President Donald Trump’s policies don’t just impact the United States. As climate change grows increasingly dangerous, executive orders on the Clean Power Plan and fossil fuel development in a top greenhouse gas-producing country have consequences for other countries as well. The Guardian spoke with world leaders, some of whom were involved in the 2015 Paris climate deal, who agree it would be disastrous if Trump were to pull America out of the historic agreement.
Trump threatened to pull out of the Paris agreement on the campaign trail, and has yet to follow through. But he’s taken shots at the environment anyway, by rolling back pollution rules including Barack Obama’s Clean Power Plan. He could make a decision on the agreement as soon as this week, and former Brazilian environment minister Izabella Teixeira, instrumental in Paris, said the situation reminds her of when George W. Bush pulled away from Kyoto protocol.
Former head of climate policy in Uruguay Ramón Méndez, who was present in Paris in 2015, said it was an extraordinarily strong shock to hear of Trump rolling back the Clean Power Plan. He said of all the policies the president has pursued, this one holds the worst consequences for the rest of the world. He also told The Guardian if the U.S. leaves the Paris agreement, “it will make it harder for other countries to maintain their ambitions.”

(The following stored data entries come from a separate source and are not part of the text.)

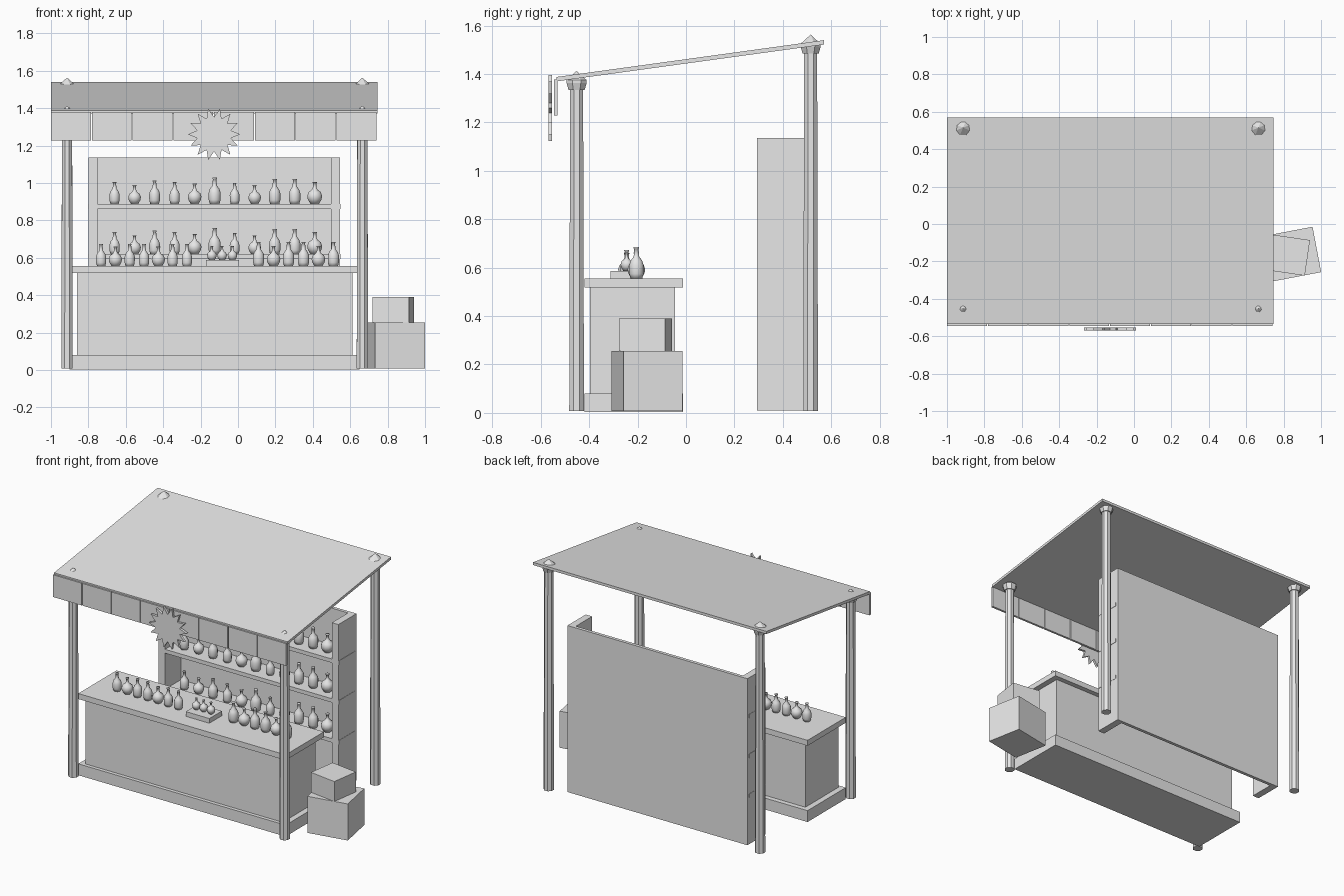
import bpy, bmesh, math
from mathutils import Matrix, Vector

cube = bpy.data.objects.get("Cube")
if cube:
    bpy.data.objects.remove(cube, do_unlink=True)

grey = bpy.data.materials.new("plain_grey")
grey.use_nodes = True
grey.diffuse_color = (0.8, 0.8, 0.8, 1)
grey.node_tree.nodes["Principled BSDF"].inputs["Base Color"].default_value = (0.8, 0.8, 0.8, 1)


def finish(name, bm, loc=(0, 0, 0), smooth=False):
    bmesh.ops.recalc_face_normals(bm, faces=bm.faces)
    for f in bm.faces:
        f.smooth = smooth
    mesh = bpy.data.meshes.new(name)
    bm.to_mesh(mesh)
    bm.free()
    mesh.materials.append(grey)
    ob = bpy.data.objects.new(name, mesh)
    ob.location = loc
    bpy.context.collection.objects.link(ob)
    return ob


def box(name, x0, x1, y0, y1, z0, z1, turn=0):
    bm = bmesh.new()
    bmesh.ops.create_cube(bm, size=1, matrix=Matrix.Diagonal((x1 - x0, y1 - y0, z1 - z0, 1)))
    ob = finish(name, bm, ((x0 + x1) / 2, (y0 + y1) / 2, (z0 + z1) / 2))
    ob.rotation_euler.z = math.radians(turn)
    return ob


def lathe(name, profile, loc, sides, smooth=False):
    bm = bmesh.new()
    verts = [bm.verts.new((r, 0, z)) for r, z in profile]
    edges = [bm.edges.new(pair) for pair in zip(verts, verts[1:])]
    bmesh.ops.rotate(bm, verts=verts, matrix=Matrix.Rotation(math.pi / sides, 3, "Z"))
    bmesh.ops.spin(bm, geom=verts + edges, axis=(0, 0, 1), cent=(0, 0, 0),
                   angle=2 * math.pi, steps=sides)
    bmesh.ops.remove_doubles(bm, verts=bm.verts, dist=0.0002)
    return finish(name, bm, loc, smooth)


def prism(name, outline, y0, y1):
    """Extrude an x-z outline along y."""
    bm = bmesh.new()
    face = bm.faces.new([bm.verts.new((x, y0, z)) for x, z in outline])
    new = bmesh.ops.extrude_face_region(bm, geom=[face])["geom"]
    bmesh.ops.translate(bm, vec=(0, y1 - y0, 0),
                        verts=[v for v in new if isinstance(v, bmesh.types.BMVert)])
    return finish(name, bm)


# Sloping roof
roof = box("roof", -1, 0.745, -0.535, 0.57, 1.37, 1.388)
for v in roof.data.vertices:
    if v.co.y > 0:
        v.co.z += 0.152

# Hanging cloth panels along the front
step = 1.745 / 8
for i in range(8):
    x = -1 + i * step
    box("valance_panel", x, x + step - 0.005, -0.545, -0.53, 1.228, 1.378)

# Starburst sign
points = 14
star = []
for i in range(points * 2):
    r = 0.092 if i % 2 else 0.14
    a = math.pi * i / points
    star.append((-0.128 + r * math.cos(a), 1.26 + r * math.sin(a)))
prism("star_sign", star, -0.569, -0.553)

# Posts with collars and pointed caps
for x in (-0.914, 0.665):
    for y, top in ((-0.452, 1.375), (0.515, 1.525)):
        lathe("post", [(0, 0.008), (0.033, 0.008), (0.029, top - 0.02), (0, top - 0.02)], (x, y, 0), 8)
        lathe("post_cap", [(0, -0.04), (0.036, -0.04), (0.045, -0.012), (0.045, 0), (0, 0.038)],
              (x, y, top), 8)

# Counter
box("counter_base", -0.9, 0.65, -0.42, -0.012, 0.003, 0.08)
box("counter_body", -0.861, 0.611, -0.396, -0.045, 0.08, 0.52)
box("counter_top", -0.9, 0.65, -0.42, -0.012, 0.518, 0.555)

# Shelf unit
box("shelf_back", -0.8, 0.545, 0.465, 0.487, 0.01, 1.135)
box("shelf_side_right", -0.8, -0.752, 0.293, 0.465, 0.01, 1.135)
box("shelf_side_left", 0.497, 0.545, 0.293, 0.465, 0.01, 1.135)
levels = (0.35, 0.62, 0.888)
for z in levels:
    box("shelf_board", -0.802, 0.547, 0.295, 0.468, z - 0.026, z)

# Crates beside the counter
box("large_crate", 0.708, 0.98, -0.285, -0.038, 0.008, 0.255, 10.8)
box("small_crate", 0.732, 0.928, -0.263, -0.071, 0.255, 0.39, -8.3)

# Bottle and flask shapes: radius and height as fractions
BOTTLE = [(0, 0), (0.19, 0), (0.235, 0.15), (0.24, 0.42), (0.19, 0.57), (0.09, 0.7),
          (0.07, 0.95), (0.09, 0.96), (0.09, 1), (0, 1)]
FLASK = [(0, 0), (0.2, 0), (0.32, 0.2), (0.35, 0.36), (0.29, 0.53), (0.13, 0.65),
         (0.08, 0.76), (0.08, 0.95), (0.11, 0.96), (0.11, 1), (0, 1)]


def vessel(kind, x, y, z, h):
    name, shape = ("flask", FLASK) if kind == "f" else ("bottle", BOTTLE)
    lathe(name, [(r * h, t * h) for r, t in shape], (x, y, z), 12, True)


# Rows of vessels on the shelves
heights = (0.118, 0.1, 0.125, 0.118, 0.108, 0.14, 0.113, 0.1, 0.133, 0.133, 0.118)
for z in levels:
    for i, (kind, h) in enumerate(zip("bfbbfbbfbbf", heights)):
        vessel(kind, -0.66 + i * 0.107, 0.37, z, h)

# Vessels on the counter, two groups
for i, kind in enumerate("bfbbfbb"):
    vessel(kind, -0.732 + i * 0.0765, -0.245, 0.555, 0.105 if kind == "f" else 0.118)
for i, kind in enumerate("bfbbfb"):
    vessel(kind, 0.11 + i * 0.08, -0.205, 0.555, 0.108 if kind == "f" else 0.13)

# Tray with three small flasks
box("tray", -0.171, 0.005, -0.313, -0.18, 0.555, 0.587)
for x in (-0.14, -0.085, -0.03):
    vessel("f", x, -0.245, 0.587, 0.075)

bpy.context.view_layer.update()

Trump advisers reportedly can’t decide if pulling out of the agreement would be worth the diplomatic fallout sure to follow. But United Nations environment chief Erik Solheim pointed to an economic fallout as well. He told Reuters, “The future is green. Obviously if you are not a party to the Paris agreement, you will lose out. And the main losers of course will be the people of the United States itself because all the interesting, fascinating new green jobs would go to China and to the other parts of the world that are investing heavily in this.”
Even if Trump doesn’t back out of the agreement, he still needs to take action. Peking University expert Zhang Haibin told The Guardian the president could pursue a semi-withdrawal instead: “I think the greater likelihood is that Trump will end up not pulling out of the pact but instead adopting a passive approach towards it [and] meeting none of its commitments.”
Via The Guardian